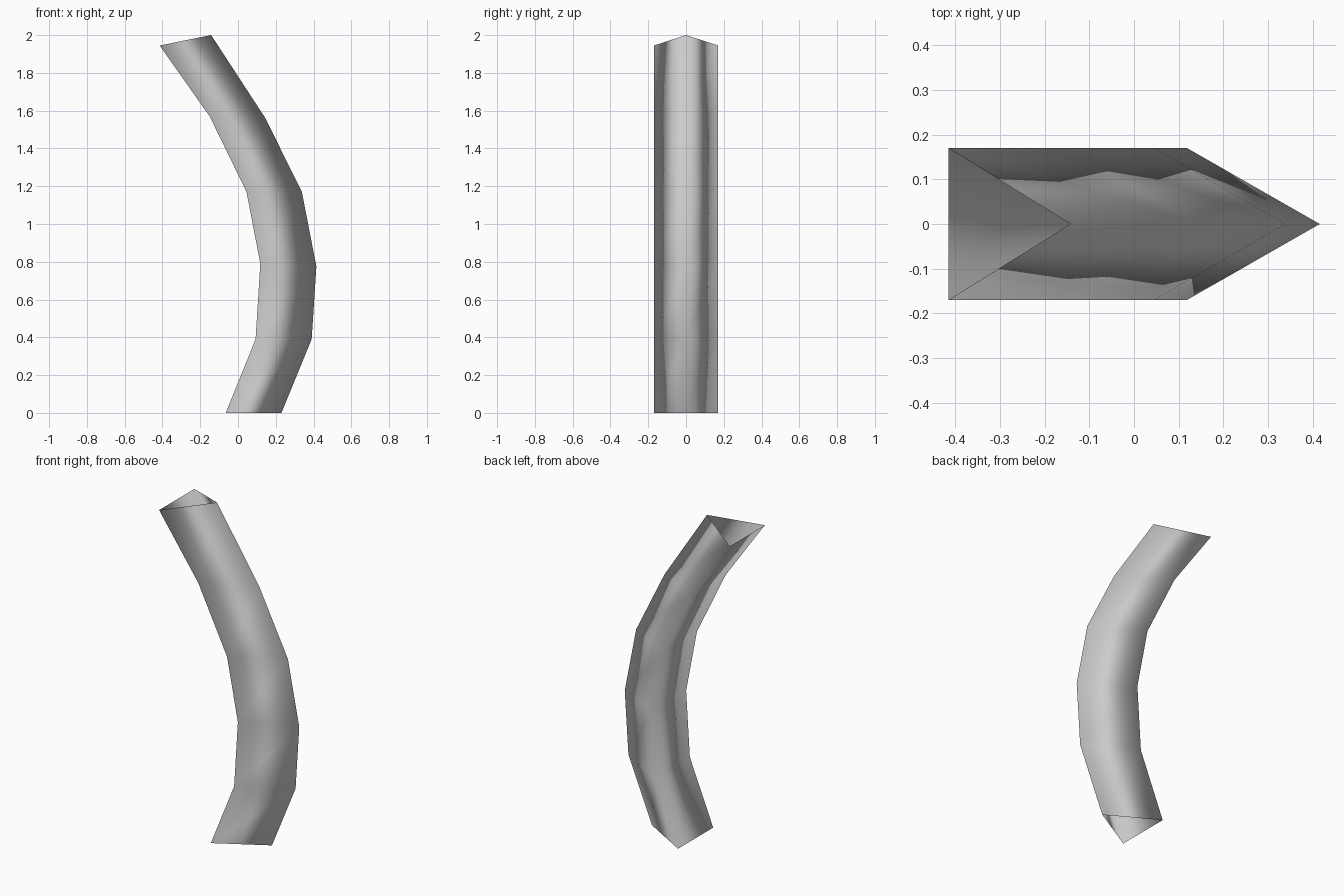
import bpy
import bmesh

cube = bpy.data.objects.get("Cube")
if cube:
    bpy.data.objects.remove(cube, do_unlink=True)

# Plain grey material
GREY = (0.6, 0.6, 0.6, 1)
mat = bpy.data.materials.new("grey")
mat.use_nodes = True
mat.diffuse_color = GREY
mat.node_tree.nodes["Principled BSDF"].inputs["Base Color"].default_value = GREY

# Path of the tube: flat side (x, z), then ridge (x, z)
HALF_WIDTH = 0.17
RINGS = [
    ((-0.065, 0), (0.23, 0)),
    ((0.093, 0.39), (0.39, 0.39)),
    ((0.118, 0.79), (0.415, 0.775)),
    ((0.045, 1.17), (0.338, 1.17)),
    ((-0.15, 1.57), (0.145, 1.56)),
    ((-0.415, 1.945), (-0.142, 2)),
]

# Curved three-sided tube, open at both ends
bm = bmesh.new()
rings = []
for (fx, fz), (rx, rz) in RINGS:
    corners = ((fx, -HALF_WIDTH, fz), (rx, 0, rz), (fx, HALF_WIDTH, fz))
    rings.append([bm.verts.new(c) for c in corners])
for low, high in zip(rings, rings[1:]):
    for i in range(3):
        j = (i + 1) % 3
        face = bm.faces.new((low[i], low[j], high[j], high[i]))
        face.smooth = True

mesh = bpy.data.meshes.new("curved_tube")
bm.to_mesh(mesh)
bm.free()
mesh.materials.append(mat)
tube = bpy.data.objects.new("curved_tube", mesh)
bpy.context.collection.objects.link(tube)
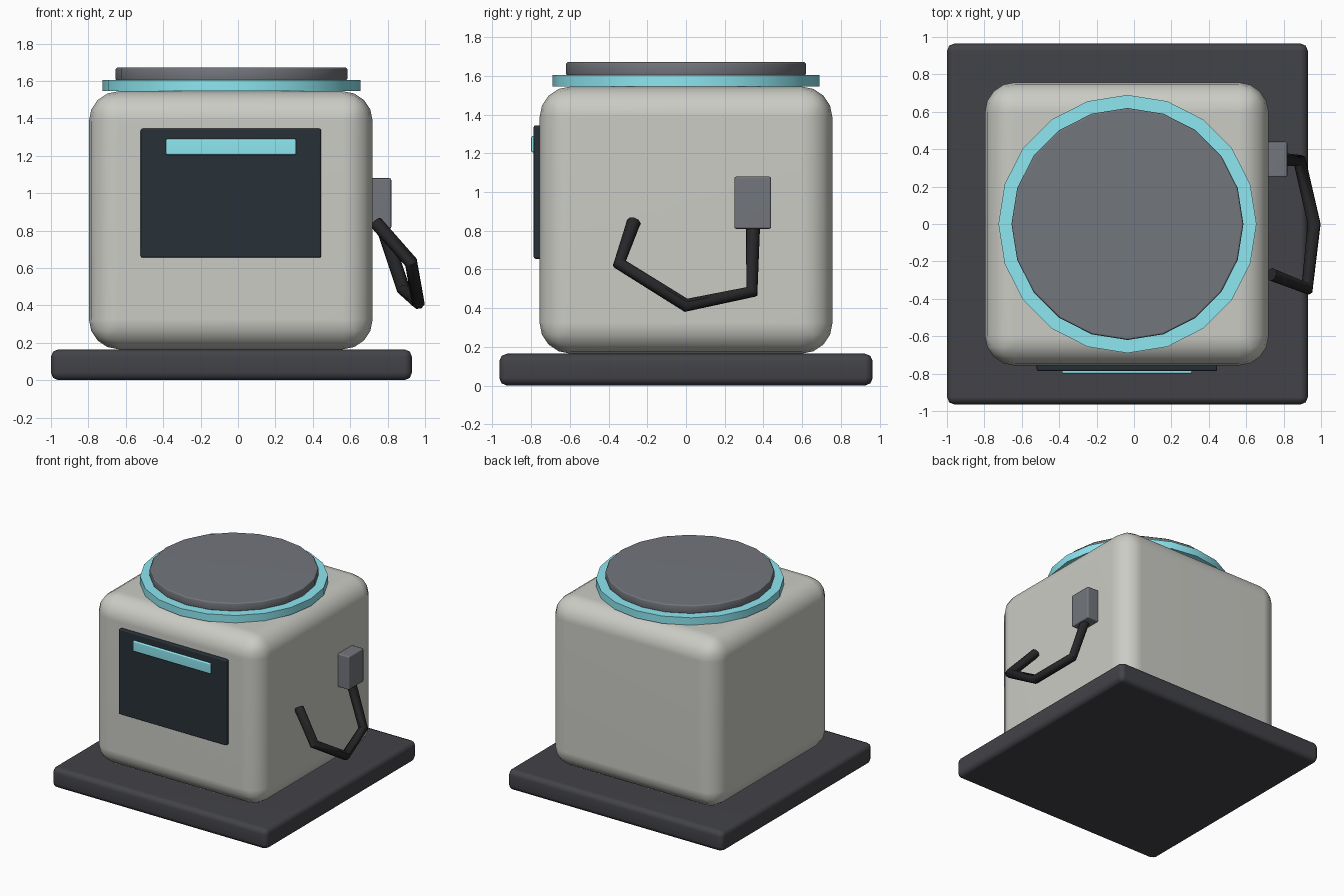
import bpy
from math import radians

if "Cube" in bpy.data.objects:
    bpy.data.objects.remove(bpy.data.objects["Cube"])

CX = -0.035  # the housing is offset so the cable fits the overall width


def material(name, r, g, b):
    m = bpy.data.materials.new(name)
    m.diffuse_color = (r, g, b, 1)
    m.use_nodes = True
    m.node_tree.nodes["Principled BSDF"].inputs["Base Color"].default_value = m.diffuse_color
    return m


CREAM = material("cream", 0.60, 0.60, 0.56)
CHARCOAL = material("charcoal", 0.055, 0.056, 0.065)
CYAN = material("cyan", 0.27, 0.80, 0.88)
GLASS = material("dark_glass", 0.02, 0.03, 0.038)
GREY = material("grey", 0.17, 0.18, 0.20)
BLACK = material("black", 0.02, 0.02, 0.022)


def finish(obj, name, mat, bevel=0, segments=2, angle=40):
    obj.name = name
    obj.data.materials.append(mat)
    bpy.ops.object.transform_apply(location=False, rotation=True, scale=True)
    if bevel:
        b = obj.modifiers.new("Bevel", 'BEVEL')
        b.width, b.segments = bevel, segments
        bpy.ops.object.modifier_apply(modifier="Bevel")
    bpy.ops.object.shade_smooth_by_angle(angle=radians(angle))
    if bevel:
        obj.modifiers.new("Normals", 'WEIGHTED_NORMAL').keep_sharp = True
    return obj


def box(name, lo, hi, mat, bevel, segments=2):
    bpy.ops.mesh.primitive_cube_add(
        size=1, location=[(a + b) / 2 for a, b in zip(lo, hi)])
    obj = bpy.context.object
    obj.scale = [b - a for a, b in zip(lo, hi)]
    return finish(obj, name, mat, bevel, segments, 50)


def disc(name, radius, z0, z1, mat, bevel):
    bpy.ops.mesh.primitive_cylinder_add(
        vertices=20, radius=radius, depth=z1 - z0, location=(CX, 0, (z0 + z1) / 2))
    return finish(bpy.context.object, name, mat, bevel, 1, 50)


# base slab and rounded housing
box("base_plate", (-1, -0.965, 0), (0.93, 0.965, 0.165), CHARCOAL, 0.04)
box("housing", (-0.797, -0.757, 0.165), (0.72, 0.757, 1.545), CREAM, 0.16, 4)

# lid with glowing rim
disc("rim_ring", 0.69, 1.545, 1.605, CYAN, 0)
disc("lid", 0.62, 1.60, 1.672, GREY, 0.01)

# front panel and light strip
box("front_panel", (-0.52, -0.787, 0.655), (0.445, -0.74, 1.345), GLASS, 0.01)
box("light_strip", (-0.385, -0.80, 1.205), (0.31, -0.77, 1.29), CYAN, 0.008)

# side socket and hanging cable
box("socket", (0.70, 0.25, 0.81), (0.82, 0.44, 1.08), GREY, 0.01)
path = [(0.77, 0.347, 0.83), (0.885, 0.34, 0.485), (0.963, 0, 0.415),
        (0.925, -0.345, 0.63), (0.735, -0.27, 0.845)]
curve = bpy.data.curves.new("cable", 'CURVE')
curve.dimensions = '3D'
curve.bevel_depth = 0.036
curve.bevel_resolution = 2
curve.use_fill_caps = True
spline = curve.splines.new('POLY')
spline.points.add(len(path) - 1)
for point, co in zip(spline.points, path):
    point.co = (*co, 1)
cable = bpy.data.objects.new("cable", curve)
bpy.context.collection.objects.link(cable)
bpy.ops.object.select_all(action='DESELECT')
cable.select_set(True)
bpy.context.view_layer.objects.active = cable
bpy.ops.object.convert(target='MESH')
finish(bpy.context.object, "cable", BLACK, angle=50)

========================================

== Work required ==
The expected output is an exact copy of the lines from the top of the data above through the line containing "mat.diffuse_color = GREY", both included, with every picture omitted.

== Result for this task ==
import bpy
import bmesh

cube = bpy.data.objects.get("Cube")
if cube:
    bpy.data.objects.remove(cube, do_unlink=True)

# Plain grey material
GREY = (0.6, 0.6, 0.6, 1)
mat = bpy.data.materials.new("grey")
mat.use_nodes = True
mat.diffuse_color = GREY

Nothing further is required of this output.